## Data supplied
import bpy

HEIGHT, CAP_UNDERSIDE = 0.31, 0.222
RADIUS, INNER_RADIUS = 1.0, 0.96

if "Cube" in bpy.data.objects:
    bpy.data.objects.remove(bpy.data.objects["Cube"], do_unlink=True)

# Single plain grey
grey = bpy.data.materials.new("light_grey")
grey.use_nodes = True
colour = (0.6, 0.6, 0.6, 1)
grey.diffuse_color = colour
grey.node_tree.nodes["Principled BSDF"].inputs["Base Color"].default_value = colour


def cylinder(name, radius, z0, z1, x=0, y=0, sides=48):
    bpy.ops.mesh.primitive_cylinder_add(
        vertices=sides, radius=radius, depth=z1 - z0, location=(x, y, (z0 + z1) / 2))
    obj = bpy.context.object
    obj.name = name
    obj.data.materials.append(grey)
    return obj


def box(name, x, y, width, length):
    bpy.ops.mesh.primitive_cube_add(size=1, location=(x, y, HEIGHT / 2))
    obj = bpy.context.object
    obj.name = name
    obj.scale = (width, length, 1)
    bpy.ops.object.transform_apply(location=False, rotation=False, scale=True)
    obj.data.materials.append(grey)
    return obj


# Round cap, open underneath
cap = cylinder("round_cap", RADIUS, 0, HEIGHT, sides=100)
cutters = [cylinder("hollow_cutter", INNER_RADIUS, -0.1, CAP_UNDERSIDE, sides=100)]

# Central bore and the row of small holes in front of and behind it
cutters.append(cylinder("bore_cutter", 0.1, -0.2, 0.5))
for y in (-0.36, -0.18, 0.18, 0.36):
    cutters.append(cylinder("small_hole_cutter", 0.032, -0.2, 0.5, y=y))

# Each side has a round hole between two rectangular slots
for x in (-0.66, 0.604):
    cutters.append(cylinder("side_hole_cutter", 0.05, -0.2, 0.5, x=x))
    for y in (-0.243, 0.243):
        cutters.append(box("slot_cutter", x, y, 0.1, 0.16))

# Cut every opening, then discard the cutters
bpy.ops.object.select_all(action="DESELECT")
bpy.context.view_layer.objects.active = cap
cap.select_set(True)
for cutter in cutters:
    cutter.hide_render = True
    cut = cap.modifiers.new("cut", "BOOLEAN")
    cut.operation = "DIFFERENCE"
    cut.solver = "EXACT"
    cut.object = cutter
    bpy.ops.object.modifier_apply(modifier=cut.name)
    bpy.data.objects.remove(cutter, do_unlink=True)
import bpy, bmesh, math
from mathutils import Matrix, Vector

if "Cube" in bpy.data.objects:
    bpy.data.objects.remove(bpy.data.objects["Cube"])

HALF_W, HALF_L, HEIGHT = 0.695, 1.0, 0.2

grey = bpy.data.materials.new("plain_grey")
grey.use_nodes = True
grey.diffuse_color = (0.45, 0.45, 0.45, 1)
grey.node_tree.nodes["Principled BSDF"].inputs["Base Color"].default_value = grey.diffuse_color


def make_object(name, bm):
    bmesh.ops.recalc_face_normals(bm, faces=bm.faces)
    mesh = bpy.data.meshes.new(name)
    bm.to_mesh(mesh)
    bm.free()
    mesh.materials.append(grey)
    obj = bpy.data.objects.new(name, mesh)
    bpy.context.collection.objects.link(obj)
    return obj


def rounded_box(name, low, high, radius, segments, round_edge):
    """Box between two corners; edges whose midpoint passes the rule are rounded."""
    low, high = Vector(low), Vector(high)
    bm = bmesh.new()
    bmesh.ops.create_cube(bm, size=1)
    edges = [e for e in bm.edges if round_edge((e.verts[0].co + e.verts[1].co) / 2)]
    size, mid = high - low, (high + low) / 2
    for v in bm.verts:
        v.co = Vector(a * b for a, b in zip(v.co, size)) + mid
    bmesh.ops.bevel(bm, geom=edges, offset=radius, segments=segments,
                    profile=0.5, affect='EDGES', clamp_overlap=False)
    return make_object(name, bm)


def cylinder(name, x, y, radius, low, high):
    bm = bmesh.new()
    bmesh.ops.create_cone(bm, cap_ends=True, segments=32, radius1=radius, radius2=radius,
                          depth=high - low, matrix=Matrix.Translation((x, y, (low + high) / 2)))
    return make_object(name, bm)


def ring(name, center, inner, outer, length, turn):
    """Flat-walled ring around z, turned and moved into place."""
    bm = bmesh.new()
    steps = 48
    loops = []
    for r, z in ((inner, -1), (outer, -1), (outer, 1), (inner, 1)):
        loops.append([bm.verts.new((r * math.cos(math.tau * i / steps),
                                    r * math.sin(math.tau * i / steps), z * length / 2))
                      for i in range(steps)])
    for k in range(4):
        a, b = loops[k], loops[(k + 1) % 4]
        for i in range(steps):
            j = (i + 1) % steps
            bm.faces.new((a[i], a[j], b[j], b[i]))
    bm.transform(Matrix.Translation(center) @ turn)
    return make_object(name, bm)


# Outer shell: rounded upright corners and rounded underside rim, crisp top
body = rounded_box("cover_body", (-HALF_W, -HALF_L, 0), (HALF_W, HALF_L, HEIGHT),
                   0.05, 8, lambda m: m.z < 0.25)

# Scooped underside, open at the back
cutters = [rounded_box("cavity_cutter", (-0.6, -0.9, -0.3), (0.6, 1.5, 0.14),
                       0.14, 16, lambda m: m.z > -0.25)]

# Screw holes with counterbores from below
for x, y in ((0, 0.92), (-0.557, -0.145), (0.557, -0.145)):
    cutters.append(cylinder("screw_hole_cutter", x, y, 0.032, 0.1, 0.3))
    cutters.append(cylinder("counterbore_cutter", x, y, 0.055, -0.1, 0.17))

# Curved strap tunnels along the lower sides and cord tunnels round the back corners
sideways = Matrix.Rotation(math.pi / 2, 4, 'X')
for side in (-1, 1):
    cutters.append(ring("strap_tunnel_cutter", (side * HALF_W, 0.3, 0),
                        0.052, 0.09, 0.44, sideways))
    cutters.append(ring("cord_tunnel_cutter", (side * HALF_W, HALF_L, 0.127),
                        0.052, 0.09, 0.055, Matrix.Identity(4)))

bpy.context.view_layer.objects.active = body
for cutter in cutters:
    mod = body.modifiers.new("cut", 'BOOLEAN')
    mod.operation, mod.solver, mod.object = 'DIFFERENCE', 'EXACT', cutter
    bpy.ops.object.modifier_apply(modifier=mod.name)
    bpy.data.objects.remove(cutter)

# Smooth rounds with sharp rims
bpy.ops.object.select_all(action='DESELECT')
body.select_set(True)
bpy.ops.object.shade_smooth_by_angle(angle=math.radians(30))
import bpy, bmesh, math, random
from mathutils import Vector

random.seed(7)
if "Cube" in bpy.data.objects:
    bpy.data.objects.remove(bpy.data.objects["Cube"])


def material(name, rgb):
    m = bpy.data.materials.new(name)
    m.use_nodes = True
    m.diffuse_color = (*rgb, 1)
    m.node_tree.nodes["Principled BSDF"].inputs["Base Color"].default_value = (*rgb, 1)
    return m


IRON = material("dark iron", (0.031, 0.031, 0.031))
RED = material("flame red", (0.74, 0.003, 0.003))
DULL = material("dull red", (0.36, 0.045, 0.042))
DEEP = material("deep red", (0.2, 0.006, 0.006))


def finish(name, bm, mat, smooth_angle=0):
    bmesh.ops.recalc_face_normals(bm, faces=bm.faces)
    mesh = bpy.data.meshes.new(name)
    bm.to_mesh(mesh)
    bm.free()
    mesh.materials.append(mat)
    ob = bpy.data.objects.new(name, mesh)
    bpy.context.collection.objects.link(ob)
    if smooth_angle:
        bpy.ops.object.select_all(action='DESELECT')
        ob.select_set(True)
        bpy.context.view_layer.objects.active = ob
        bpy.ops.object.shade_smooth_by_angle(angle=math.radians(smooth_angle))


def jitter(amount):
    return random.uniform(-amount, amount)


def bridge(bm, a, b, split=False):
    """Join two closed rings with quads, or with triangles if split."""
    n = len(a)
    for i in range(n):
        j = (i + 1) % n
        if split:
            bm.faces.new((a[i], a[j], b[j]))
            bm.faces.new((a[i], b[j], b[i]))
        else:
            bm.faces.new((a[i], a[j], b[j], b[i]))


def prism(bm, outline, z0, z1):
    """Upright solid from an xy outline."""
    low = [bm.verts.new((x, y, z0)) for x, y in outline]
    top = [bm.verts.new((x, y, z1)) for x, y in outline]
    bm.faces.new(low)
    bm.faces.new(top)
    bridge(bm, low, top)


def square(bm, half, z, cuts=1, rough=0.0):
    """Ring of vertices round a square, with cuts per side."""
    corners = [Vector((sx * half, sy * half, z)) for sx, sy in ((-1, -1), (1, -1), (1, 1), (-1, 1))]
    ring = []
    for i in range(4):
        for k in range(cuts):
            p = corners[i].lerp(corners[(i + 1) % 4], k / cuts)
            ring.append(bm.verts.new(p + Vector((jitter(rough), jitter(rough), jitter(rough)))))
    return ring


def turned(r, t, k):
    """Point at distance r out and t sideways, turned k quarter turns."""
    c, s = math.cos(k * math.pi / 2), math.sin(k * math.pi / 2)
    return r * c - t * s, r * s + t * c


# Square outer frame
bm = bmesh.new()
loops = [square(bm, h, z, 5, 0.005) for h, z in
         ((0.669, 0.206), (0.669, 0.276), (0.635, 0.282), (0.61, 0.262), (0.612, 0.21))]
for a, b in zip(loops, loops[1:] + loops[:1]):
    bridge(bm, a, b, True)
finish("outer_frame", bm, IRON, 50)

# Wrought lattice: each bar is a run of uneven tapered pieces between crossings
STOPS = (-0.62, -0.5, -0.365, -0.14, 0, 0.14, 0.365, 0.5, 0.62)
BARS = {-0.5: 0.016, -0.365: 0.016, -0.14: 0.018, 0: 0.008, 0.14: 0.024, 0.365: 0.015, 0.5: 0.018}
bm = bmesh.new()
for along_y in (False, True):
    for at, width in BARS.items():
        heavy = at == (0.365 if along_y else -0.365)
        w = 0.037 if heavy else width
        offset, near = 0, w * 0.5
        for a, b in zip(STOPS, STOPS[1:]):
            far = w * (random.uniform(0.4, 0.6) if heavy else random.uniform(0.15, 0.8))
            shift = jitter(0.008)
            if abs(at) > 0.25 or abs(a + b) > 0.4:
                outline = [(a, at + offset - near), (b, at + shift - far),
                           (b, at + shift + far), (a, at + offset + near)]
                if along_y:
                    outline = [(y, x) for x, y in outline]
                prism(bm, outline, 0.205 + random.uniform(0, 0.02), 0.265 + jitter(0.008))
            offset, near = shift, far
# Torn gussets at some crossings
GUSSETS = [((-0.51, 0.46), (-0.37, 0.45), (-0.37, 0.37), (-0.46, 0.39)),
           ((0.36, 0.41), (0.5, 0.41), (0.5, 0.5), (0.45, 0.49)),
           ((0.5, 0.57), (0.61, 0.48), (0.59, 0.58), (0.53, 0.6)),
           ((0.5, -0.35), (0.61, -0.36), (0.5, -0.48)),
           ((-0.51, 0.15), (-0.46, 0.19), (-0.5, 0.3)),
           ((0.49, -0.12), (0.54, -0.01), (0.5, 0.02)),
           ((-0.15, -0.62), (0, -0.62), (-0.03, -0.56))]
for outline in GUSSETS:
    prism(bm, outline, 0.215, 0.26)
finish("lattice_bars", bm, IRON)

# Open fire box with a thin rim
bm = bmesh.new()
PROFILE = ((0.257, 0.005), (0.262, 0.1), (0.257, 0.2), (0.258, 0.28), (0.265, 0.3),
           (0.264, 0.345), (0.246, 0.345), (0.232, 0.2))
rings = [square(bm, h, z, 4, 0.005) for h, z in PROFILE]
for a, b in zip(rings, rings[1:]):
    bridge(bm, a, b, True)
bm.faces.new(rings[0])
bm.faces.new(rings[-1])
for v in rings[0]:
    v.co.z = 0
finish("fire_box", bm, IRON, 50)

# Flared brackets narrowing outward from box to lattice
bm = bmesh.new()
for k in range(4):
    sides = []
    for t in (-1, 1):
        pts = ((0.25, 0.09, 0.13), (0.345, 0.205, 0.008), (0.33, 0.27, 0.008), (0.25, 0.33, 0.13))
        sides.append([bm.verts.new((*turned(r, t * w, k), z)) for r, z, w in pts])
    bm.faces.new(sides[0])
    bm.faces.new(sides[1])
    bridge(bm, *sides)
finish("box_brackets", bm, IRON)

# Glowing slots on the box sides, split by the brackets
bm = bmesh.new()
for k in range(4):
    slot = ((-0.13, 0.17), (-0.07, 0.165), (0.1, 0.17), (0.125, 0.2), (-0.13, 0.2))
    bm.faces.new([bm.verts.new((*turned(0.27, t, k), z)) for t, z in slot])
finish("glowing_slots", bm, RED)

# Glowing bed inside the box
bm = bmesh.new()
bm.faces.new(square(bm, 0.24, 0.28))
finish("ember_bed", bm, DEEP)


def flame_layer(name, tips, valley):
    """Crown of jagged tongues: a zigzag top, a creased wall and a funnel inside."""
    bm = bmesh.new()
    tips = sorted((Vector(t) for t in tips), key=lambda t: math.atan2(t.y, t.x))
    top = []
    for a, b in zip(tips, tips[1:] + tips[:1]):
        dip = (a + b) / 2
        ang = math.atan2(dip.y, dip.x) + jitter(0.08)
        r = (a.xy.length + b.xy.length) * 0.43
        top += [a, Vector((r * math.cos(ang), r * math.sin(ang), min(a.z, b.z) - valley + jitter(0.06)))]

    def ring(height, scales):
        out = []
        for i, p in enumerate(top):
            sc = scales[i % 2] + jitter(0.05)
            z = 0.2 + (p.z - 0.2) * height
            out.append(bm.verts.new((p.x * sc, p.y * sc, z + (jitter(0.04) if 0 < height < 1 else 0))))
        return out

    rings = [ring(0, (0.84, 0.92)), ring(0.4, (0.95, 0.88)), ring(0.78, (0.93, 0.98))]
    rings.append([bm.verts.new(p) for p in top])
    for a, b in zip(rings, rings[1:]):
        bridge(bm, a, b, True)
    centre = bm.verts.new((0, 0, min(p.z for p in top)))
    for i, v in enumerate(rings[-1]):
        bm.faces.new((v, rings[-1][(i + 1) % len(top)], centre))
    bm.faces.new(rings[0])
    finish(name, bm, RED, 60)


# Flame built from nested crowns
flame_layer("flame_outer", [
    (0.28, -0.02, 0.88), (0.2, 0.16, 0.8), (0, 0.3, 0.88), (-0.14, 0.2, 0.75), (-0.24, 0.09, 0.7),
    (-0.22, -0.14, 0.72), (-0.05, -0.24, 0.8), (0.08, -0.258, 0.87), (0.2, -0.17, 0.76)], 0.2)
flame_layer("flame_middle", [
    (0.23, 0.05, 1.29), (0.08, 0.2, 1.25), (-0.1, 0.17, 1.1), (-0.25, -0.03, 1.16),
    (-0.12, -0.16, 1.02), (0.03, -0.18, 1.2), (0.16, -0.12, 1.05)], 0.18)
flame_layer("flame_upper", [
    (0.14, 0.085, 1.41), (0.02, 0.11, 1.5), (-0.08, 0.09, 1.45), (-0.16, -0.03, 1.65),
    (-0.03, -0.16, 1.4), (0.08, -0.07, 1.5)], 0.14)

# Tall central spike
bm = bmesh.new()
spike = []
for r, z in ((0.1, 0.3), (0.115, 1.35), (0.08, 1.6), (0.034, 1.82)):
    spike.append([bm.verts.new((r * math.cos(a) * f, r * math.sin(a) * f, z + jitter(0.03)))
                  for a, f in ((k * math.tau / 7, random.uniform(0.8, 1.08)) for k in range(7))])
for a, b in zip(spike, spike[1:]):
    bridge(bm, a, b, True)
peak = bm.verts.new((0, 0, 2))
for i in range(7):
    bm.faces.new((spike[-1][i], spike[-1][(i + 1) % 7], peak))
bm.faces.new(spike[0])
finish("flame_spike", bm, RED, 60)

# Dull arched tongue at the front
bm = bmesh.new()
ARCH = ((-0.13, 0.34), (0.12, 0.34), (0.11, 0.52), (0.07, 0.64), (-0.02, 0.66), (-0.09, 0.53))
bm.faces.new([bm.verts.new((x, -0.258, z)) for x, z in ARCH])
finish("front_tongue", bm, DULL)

## Your assignment
Each line from the beginning of the listing up to the line where "# Central bore" appears needs to be given again exactly; please add nothing else.

## Response to this exercise
import bpy

HEIGHT, CAP_UNDERSIDE = 0.31, 0.222
RADIUS, INNER_RADIUS = 1.0, 0.96

if "Cube" in bpy.data.objects:
    bpy.data.objects.remove(bpy.data.objects["Cube"], do_unlink=True)

# Single plain grey
grey = bpy.data.materials.new("light_grey")
grey.use_nodes = True
colour = (0.6, 0.6, 0.6, 1)
grey.diffuse_color = colour
grey.node_tree.nodes["Principled BSDF"].inputs["Base Color"].default_value = colour


def cylinder(name, radius, z0, z1, x=0, y=0, sides=48):
    bpy.ops.mesh.primitive_cylinder_add(
        vertices=sides, radius=radius, depth=z1 - z0, location=(x, y, (z0 + z1) / 2))
    obj = bpy.context.object
    obj.name = name
    obj.data.materials.append(grey)
    return obj


def box(name, x, y, width, length):
    bpy.ops.mesh.primitive_cube_add(size=1, location=(x, y, HEIGHT / 2))
    obj = bpy.context.object
    obj.name = name
    obj.scale = (width, length, 1)
    bpy.ops.object.transform_apply(location=False, rotation=False, scale=True)
    obj.data.materials.append(grey)
    return obj


# Round cap, open underneath
cap = cylinder("round_cap", RADIUS, 0, HEIGHT, sides=100)
cutters = [cylinder("hollow_cutter", INNER_RADIUS, -0.1, CAP_UNDERSIDE, sides=100)]

# Central bore and the row of small holes in front of and behind it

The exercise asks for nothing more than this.